■ Records to process ■
_ _ _ _ _ _ _

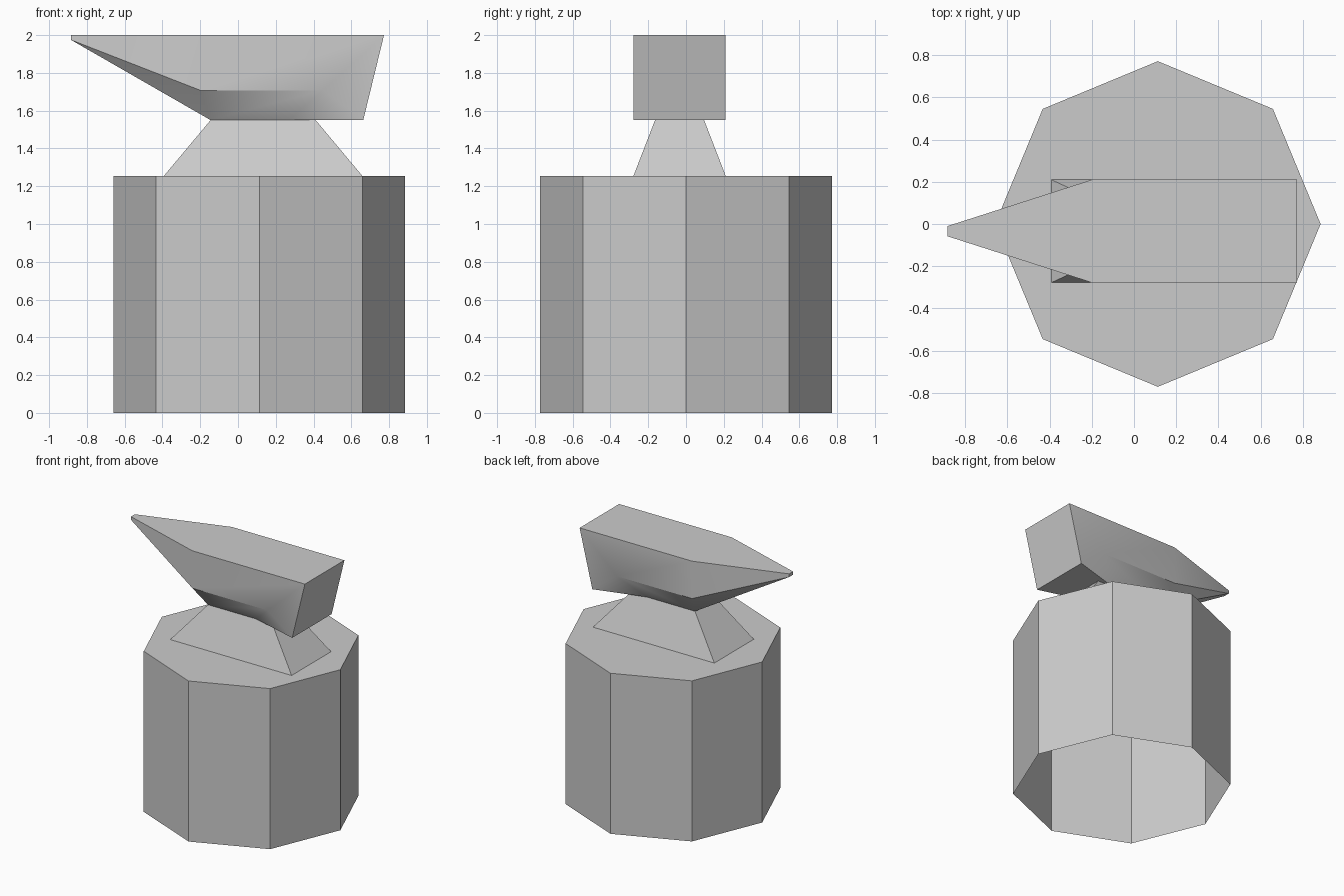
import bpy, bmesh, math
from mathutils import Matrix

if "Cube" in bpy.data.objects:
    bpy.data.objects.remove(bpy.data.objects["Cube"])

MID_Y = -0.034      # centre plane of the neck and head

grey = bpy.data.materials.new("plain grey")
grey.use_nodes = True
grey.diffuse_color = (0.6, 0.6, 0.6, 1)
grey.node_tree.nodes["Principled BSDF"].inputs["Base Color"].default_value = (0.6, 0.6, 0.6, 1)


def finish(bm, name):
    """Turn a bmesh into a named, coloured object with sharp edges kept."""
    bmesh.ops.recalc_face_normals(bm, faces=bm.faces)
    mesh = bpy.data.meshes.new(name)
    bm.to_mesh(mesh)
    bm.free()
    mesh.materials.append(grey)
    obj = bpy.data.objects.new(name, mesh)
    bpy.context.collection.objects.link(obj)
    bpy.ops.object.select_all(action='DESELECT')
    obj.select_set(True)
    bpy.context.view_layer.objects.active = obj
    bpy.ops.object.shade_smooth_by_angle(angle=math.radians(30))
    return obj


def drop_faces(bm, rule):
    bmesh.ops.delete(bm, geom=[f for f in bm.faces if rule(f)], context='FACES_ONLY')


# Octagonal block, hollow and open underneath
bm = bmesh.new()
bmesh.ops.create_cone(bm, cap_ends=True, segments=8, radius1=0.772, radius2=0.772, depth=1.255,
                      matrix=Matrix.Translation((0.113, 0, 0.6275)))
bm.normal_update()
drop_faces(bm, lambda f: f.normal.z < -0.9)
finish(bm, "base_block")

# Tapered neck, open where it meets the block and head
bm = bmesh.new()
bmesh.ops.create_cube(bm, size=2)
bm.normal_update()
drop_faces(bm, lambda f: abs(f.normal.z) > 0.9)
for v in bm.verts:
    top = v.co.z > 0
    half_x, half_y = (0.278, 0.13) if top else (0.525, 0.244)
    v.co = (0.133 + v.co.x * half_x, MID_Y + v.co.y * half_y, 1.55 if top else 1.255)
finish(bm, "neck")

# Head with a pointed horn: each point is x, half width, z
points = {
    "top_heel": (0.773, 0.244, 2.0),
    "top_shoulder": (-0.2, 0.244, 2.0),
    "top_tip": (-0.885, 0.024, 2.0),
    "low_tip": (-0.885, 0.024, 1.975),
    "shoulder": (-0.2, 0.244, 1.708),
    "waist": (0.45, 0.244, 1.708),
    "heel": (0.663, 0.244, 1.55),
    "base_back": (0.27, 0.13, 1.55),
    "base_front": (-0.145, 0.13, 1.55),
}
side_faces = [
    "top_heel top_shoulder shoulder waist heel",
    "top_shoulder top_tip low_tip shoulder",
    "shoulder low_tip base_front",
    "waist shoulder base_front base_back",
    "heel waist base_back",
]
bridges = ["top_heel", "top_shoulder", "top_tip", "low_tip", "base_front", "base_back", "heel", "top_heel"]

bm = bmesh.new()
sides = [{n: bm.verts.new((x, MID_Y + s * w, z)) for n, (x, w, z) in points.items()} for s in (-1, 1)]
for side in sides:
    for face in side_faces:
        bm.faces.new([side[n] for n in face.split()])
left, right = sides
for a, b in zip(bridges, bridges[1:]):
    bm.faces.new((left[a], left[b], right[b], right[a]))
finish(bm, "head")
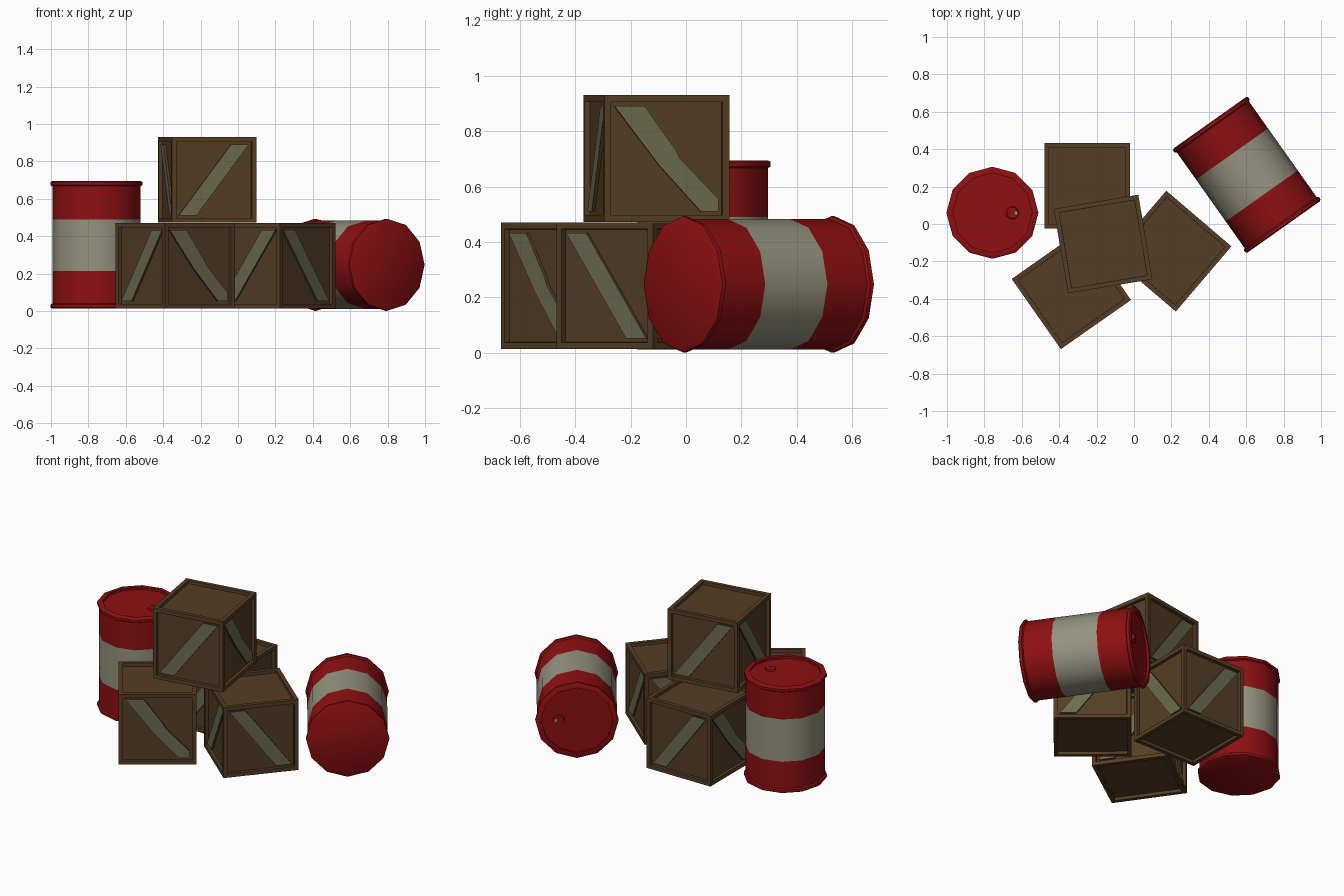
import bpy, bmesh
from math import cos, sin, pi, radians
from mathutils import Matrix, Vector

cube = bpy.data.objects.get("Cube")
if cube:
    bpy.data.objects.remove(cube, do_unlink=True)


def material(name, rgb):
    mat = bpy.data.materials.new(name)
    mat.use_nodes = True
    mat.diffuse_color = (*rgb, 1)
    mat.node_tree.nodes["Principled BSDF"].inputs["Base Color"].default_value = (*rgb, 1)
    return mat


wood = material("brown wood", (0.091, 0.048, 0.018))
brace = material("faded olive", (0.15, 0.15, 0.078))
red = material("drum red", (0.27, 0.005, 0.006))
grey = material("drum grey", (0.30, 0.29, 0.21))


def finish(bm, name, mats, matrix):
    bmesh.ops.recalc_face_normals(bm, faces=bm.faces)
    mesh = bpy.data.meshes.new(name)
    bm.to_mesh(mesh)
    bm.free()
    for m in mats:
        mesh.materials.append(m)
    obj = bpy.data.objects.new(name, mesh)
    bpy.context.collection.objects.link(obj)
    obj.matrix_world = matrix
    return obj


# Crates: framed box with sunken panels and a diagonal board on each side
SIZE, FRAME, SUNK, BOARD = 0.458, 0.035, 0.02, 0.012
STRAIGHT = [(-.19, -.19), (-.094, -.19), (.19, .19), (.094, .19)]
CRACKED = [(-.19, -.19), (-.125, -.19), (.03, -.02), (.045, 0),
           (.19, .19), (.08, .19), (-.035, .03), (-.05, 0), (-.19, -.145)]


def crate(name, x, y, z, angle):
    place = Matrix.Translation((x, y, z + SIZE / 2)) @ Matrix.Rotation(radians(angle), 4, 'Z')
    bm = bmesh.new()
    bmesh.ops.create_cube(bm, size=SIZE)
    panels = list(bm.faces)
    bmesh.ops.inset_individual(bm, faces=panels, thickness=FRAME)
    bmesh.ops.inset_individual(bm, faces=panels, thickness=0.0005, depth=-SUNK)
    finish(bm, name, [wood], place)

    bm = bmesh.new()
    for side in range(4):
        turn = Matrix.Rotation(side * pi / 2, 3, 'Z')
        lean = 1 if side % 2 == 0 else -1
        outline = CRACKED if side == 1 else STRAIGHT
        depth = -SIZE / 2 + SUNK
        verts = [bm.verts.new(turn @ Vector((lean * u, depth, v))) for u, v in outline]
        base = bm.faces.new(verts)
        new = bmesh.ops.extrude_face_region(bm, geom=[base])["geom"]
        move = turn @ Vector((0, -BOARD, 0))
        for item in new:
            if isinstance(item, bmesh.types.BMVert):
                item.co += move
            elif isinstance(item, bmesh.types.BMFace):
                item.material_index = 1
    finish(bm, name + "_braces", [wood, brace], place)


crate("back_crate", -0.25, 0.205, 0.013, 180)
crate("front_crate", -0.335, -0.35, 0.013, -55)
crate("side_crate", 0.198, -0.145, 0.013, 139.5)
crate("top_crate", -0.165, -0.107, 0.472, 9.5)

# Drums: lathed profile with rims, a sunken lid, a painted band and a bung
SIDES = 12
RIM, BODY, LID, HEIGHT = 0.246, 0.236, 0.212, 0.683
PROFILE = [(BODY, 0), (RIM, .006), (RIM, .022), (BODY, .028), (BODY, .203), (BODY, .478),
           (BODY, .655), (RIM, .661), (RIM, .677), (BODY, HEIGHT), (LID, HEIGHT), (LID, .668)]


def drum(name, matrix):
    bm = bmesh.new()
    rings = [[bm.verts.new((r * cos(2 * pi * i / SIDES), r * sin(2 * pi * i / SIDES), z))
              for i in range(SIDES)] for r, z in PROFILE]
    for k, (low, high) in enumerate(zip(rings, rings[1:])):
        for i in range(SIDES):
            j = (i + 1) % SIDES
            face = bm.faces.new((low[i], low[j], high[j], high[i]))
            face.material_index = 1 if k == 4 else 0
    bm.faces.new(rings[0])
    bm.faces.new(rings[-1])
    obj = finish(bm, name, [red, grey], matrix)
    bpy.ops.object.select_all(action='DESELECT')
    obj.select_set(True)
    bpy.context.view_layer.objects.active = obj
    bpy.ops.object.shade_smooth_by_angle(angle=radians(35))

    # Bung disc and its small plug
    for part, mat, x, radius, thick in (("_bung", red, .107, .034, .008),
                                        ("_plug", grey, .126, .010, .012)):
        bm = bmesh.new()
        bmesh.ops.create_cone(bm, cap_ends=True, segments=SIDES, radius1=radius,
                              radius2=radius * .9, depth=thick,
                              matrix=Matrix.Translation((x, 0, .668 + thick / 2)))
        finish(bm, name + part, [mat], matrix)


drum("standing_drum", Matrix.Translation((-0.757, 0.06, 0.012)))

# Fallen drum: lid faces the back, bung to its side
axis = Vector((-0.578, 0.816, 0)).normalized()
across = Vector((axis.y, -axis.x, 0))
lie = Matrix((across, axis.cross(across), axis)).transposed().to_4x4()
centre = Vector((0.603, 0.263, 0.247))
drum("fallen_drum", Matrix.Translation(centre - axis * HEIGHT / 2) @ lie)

_ _ _ _ _ _ _

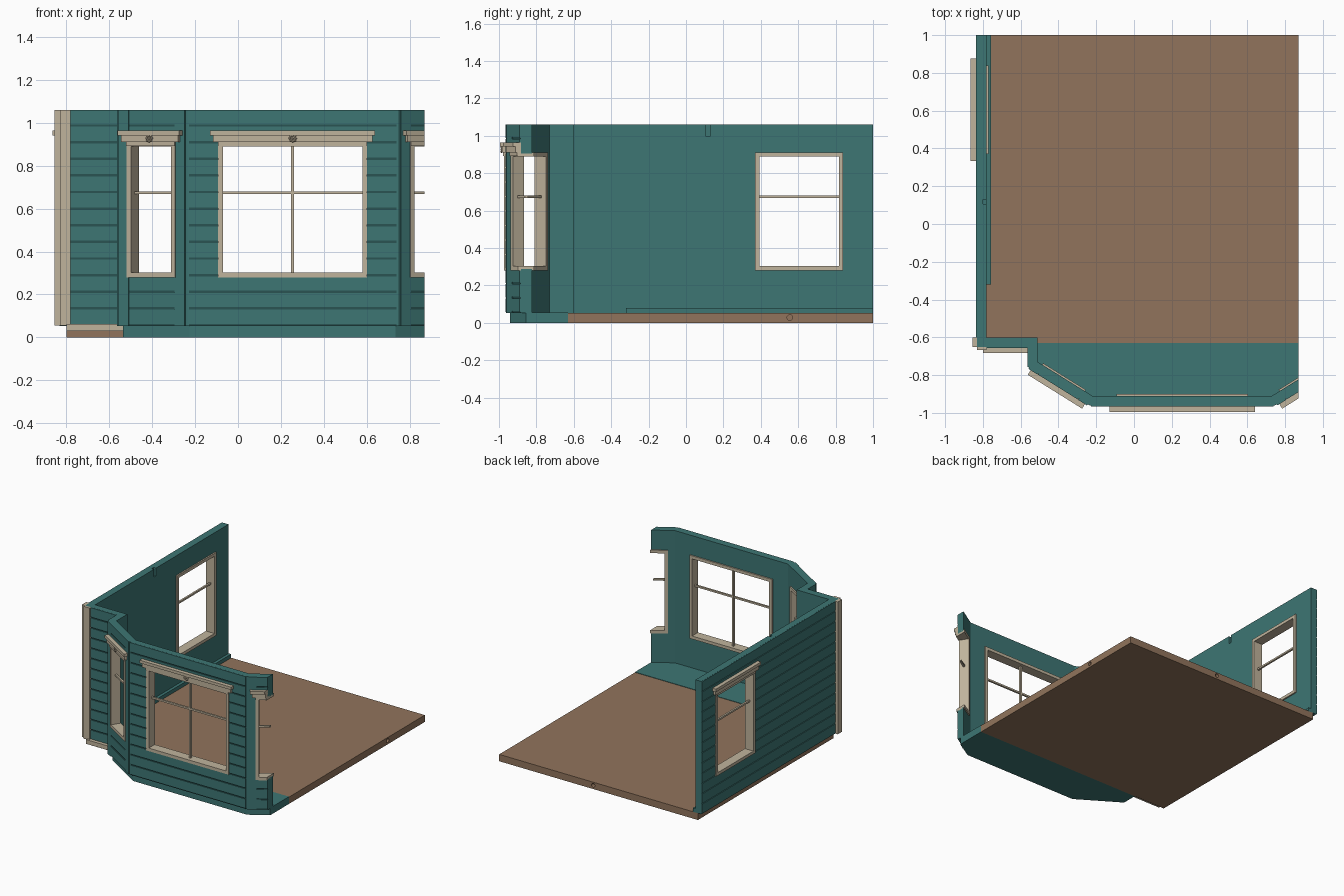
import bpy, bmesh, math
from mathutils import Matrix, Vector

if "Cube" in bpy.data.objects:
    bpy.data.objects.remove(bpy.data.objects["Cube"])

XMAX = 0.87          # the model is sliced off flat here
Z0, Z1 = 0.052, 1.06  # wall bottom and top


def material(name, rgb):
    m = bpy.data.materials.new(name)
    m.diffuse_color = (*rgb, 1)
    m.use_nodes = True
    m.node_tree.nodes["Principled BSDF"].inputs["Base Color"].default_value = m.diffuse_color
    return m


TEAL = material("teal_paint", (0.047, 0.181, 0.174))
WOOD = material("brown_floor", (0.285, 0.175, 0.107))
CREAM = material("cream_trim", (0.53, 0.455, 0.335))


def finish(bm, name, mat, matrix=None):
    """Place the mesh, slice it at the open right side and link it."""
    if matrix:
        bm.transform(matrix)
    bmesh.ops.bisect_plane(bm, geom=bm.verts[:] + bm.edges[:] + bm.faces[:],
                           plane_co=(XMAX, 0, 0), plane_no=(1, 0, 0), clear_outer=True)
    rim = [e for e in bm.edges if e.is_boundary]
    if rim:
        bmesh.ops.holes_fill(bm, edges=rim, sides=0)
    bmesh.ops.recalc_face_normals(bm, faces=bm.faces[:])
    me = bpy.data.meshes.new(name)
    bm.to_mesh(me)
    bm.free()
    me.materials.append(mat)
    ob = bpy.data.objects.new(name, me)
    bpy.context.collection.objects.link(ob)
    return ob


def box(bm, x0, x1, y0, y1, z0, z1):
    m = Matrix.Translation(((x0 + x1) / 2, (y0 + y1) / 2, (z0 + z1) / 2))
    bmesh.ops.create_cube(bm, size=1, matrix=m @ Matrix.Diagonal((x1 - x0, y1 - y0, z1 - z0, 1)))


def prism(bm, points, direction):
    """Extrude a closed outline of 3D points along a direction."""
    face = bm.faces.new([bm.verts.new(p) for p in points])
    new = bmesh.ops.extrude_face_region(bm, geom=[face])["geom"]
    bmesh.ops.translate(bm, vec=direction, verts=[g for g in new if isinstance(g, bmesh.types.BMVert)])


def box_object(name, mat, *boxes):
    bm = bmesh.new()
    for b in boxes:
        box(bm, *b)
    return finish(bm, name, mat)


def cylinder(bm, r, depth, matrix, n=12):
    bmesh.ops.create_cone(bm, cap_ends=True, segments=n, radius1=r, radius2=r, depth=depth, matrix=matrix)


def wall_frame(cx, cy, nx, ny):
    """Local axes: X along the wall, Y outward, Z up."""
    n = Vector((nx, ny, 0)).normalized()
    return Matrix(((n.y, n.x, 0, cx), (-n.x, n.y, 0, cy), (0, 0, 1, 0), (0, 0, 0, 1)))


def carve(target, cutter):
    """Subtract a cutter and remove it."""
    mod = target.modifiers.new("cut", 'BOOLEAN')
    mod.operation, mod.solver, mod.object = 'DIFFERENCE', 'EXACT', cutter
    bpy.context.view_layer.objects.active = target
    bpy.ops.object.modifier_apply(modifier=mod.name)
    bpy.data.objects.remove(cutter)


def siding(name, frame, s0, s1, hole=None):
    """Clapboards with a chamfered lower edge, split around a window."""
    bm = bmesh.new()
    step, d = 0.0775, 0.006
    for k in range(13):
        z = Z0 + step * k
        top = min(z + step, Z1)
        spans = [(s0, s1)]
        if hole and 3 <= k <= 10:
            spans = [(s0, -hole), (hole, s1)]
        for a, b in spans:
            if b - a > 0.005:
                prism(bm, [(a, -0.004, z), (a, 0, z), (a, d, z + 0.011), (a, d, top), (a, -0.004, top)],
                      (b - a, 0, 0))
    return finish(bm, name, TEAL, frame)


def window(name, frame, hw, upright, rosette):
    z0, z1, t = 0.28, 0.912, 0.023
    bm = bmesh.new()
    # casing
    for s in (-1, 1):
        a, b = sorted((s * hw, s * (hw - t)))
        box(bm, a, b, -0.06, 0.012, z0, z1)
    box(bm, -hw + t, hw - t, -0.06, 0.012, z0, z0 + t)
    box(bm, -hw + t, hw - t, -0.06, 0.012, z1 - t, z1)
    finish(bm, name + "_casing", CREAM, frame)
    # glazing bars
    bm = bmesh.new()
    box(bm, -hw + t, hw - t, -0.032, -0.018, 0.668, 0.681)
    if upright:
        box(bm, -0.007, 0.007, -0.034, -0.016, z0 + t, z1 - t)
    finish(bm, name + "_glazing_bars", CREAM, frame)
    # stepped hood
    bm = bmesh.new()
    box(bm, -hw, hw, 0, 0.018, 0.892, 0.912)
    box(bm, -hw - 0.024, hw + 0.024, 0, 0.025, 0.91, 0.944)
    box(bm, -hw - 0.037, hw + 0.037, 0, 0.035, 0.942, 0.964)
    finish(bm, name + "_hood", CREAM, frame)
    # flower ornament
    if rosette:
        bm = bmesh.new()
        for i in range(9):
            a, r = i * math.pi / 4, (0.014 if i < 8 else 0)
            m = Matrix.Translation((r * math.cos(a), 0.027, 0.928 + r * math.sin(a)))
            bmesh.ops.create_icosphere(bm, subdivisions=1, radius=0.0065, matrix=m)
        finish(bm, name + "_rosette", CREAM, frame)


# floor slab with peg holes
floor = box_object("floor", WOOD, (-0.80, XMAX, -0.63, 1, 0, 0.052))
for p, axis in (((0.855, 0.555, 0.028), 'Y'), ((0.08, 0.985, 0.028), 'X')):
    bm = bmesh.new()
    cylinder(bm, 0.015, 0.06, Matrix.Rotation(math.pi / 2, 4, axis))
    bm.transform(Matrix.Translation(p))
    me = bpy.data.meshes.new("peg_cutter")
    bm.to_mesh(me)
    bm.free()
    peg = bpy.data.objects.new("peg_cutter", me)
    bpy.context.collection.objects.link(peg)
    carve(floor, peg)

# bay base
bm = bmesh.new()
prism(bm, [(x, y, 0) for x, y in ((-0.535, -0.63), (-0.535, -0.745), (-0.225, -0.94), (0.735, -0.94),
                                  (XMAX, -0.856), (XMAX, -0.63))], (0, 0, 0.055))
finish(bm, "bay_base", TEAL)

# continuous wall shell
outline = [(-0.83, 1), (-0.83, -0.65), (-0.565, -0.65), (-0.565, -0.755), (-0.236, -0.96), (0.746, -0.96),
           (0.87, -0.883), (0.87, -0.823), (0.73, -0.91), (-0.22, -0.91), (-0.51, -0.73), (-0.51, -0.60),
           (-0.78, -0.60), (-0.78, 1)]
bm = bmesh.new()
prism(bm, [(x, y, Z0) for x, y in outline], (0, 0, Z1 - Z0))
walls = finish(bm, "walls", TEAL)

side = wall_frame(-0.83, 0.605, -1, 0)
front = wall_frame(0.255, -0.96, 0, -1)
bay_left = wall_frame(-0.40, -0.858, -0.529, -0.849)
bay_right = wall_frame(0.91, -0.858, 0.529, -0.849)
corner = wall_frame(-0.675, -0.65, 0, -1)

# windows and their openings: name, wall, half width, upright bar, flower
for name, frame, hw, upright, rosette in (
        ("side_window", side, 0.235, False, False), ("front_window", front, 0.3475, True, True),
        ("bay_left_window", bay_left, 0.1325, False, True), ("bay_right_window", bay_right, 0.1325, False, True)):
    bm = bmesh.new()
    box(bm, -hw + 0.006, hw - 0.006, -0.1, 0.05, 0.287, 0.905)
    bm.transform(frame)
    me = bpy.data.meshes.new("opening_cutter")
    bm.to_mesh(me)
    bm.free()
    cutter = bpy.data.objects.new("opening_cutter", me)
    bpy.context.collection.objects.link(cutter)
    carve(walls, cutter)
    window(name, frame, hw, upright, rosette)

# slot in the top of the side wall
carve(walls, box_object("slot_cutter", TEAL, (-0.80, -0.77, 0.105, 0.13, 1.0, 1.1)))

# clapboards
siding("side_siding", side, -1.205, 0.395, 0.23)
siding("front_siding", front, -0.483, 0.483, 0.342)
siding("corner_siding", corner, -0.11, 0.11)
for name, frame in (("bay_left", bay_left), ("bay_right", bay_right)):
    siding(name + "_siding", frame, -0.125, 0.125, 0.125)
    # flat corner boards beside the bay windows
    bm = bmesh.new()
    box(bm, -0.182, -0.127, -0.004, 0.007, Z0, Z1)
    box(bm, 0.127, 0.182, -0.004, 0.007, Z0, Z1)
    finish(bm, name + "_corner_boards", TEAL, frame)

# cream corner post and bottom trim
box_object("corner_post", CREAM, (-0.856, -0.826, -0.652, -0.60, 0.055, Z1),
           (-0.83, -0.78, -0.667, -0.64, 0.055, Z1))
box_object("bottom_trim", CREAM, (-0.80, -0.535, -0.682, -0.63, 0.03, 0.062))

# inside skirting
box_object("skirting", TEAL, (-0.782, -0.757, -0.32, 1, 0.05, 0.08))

_ _ _ _ _ _ _

■ Problem ■
Find where the line with "rings = [[bm.verts.new((r" sits in the material above, then copy exactly from it through the line with "axis = Vector((-0.578, 0.816, 0)).normalized()". Add no other line.

■ Reply ■
    rings = [[bm.verts.new((r * cos(2 * pi * i / SIDES), r * sin(2 * pi * i / SIDES), z))
              for i in range(SIDES)] for r, z in PROFILE]
    for k, (low, high) in enumerate(zip(rings, rings[1:])):
        for i in range(SIDES):
            j = (i + 1) % SIDES
            face = bm.faces.new((low[i], low[j], high[j], high[i]))
            face.material_index = 1 if k == 4 else 0
    bm.faces.new(rings[0])
    bm.faces.new(rings[-1])
    obj = finish(bm, name, [red, grey], matrix)
    bpy.ops.object.select_all(action='DESELECT')
    obj.select_set(True)
    bpy.context.view_layer.objects.active = obj
    bpy.ops.object.shade_smooth_by_angle(angle=radians(35))

    # Bung disc and its small plug
    for part, mat, x, radius, thick in (("_bung", red, .107, .034, .008),
                                        ("_plug", grey, .126, .010, .012)):
        bm = bmesh.new()
        bmesh.ops.create_cone(bm, cap_ends=True, segments=SIDES, radius1=radius,
                              radius2=radius * .9, depth=thick,
                              matrix=Matrix.Translation((x, 0, .668 + thick / 2)))
        finish(bm, name + part, [mat], matrix)


drum("standing_drum", Matrix.Translation((-0.757, 0.06, 0.012)))

# Fallen drum: lid faces the back, bung to its side
axis = Vector((-0.578, 0.816, 0)).normalized()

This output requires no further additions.